[Records from a data source]
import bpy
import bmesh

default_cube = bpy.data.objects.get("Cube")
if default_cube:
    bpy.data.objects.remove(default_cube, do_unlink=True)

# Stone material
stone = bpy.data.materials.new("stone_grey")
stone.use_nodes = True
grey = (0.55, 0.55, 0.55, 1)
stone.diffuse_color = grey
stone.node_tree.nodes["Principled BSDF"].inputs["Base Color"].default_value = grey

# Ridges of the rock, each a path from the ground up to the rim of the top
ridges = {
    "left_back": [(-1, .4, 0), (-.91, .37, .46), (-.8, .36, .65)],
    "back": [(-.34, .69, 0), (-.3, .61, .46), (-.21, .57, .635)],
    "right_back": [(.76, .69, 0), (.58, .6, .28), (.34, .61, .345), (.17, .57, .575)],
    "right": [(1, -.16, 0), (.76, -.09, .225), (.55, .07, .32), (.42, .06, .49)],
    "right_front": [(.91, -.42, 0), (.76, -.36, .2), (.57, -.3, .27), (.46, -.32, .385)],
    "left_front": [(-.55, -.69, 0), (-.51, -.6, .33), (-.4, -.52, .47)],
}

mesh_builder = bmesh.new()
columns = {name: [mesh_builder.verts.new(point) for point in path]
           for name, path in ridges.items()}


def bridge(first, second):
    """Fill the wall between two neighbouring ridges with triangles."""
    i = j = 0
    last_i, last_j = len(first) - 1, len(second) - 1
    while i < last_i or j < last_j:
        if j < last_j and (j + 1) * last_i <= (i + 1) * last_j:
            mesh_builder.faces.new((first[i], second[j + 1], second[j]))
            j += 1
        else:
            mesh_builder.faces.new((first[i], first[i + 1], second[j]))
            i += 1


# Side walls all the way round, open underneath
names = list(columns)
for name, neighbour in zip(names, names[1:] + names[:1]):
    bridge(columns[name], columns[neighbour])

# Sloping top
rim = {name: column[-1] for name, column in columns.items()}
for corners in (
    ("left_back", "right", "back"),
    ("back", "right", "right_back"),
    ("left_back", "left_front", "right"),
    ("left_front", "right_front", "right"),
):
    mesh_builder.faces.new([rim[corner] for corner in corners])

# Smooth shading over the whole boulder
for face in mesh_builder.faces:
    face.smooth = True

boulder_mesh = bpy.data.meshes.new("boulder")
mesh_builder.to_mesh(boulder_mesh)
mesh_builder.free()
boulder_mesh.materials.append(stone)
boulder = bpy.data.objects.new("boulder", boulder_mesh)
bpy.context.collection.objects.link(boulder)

● TASK INSTRUCTIONS
Across the entries above, find each line with the word "columns" and please copy it out.

● RESPONSE AREA
columns = {name: [mesh_builder.verts.new(point) for point in path]
names = list(columns)
    bridge(columns[name], columns[neighbour])
rim = {name: column[-1] for name, column in columns.items()}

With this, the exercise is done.